**WHAT THE EXERCISE ASKS:** Write how many lines in the records below include the string "append". No other text should be given.

**DATA SHOWN:**
════════════════════

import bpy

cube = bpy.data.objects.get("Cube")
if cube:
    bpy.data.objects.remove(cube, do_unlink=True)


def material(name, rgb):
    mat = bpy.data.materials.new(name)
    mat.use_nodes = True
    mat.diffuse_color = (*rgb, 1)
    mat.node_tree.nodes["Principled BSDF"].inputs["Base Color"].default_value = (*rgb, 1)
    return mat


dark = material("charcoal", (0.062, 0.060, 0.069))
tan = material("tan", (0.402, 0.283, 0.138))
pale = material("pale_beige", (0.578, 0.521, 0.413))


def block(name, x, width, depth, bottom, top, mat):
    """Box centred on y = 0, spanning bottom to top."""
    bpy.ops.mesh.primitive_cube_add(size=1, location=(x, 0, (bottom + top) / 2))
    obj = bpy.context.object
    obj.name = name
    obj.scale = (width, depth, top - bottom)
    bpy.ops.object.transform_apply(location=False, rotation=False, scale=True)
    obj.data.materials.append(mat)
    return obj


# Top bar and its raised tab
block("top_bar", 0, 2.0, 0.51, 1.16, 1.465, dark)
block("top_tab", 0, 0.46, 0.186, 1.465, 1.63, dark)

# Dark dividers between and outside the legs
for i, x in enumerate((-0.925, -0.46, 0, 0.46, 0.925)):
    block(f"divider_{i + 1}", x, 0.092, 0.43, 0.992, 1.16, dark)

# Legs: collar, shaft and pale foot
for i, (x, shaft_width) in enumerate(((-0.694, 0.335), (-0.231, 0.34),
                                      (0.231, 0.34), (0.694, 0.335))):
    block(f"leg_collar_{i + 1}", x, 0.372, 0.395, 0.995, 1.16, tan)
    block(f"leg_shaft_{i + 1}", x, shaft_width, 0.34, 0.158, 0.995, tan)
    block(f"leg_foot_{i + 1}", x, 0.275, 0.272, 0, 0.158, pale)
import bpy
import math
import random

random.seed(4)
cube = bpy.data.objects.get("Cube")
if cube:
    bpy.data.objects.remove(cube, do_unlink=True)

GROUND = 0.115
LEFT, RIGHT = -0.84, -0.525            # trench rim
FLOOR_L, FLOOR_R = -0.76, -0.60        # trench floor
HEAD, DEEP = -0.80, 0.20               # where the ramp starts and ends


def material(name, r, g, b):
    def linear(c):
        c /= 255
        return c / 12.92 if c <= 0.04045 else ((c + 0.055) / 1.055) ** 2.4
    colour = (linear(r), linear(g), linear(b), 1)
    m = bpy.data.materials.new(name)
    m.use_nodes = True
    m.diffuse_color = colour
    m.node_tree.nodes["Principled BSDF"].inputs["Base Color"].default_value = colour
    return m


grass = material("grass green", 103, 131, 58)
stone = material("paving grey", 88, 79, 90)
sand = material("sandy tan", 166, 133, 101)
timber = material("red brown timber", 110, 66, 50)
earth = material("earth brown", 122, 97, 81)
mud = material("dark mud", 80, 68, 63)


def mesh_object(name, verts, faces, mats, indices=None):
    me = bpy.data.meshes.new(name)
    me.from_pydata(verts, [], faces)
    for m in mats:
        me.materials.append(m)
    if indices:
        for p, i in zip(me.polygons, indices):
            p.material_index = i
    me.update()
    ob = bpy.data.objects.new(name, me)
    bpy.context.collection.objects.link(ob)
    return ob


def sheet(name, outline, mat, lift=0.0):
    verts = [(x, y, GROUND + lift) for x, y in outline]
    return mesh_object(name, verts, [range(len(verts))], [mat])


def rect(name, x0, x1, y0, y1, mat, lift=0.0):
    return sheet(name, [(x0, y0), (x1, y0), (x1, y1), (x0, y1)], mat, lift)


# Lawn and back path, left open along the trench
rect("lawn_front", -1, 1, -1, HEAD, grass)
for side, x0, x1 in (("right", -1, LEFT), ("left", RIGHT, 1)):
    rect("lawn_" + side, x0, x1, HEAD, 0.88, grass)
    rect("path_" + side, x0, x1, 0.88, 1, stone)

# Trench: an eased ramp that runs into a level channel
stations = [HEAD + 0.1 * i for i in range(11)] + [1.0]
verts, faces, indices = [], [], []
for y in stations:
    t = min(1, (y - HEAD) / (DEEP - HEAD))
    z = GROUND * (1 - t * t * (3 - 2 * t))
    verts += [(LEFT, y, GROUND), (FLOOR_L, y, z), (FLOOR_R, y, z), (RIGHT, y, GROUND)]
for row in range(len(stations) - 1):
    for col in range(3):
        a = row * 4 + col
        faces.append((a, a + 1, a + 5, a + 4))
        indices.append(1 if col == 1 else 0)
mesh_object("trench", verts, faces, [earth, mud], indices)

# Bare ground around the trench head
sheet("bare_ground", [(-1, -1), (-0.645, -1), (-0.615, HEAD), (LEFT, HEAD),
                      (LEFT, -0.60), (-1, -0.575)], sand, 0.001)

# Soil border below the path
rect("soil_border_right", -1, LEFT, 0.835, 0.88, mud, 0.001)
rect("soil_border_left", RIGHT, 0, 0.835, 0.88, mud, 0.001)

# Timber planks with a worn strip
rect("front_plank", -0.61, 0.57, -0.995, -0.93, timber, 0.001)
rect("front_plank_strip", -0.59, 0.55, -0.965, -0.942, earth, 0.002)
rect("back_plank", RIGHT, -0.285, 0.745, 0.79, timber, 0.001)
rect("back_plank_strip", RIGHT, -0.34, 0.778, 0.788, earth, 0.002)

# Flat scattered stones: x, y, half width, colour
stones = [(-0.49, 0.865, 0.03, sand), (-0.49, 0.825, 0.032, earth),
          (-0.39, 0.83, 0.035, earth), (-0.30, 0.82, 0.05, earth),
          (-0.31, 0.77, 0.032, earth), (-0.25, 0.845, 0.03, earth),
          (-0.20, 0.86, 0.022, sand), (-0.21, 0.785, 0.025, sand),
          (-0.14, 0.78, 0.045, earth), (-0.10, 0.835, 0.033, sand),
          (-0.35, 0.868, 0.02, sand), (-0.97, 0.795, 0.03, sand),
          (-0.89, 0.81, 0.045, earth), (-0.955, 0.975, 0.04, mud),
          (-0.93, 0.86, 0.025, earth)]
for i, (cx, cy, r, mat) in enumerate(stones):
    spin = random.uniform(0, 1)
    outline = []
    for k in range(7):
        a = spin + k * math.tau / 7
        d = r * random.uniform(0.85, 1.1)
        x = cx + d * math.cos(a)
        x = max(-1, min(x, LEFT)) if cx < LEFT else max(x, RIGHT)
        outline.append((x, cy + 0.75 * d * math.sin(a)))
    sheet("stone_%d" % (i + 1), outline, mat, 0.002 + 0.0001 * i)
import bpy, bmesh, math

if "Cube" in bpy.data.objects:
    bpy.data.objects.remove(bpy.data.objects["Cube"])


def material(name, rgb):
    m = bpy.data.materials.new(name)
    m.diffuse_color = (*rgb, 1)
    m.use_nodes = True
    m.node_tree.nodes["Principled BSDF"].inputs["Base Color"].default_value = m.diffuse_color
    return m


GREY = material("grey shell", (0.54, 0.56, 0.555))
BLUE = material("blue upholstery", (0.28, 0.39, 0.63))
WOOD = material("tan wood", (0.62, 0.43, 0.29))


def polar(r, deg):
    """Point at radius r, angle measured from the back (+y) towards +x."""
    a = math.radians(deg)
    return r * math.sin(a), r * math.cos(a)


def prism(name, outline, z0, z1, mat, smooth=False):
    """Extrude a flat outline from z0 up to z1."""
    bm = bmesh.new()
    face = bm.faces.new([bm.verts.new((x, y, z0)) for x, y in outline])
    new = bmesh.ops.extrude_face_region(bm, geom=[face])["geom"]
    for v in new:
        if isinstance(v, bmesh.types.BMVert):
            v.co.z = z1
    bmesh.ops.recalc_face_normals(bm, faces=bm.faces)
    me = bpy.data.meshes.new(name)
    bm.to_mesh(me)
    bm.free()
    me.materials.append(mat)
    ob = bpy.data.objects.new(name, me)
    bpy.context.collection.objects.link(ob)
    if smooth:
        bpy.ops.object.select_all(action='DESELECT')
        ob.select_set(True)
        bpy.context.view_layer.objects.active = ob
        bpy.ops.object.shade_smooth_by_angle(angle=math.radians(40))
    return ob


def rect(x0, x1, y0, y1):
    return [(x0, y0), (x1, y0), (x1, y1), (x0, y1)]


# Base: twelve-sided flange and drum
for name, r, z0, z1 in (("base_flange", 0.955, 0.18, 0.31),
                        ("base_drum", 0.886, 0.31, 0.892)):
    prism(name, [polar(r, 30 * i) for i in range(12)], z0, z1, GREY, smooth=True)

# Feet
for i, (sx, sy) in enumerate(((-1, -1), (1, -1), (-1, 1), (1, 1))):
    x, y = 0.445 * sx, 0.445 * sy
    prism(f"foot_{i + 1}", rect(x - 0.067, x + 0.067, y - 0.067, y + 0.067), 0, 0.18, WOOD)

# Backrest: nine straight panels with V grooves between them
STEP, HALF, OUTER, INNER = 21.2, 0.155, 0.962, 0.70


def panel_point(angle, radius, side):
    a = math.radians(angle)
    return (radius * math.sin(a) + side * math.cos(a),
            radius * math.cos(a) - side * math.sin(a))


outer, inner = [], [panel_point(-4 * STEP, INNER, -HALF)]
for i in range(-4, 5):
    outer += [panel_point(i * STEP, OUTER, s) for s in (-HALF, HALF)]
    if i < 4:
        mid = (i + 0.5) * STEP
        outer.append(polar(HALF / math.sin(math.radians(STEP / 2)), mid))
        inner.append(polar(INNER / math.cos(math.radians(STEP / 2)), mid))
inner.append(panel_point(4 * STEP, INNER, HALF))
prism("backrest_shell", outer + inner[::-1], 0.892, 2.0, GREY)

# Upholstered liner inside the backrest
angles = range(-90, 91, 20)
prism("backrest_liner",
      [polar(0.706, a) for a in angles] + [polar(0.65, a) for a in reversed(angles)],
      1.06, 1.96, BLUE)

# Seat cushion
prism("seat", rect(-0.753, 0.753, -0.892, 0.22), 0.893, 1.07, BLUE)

════════════════════

**EXERCISE OUTPUT:** 9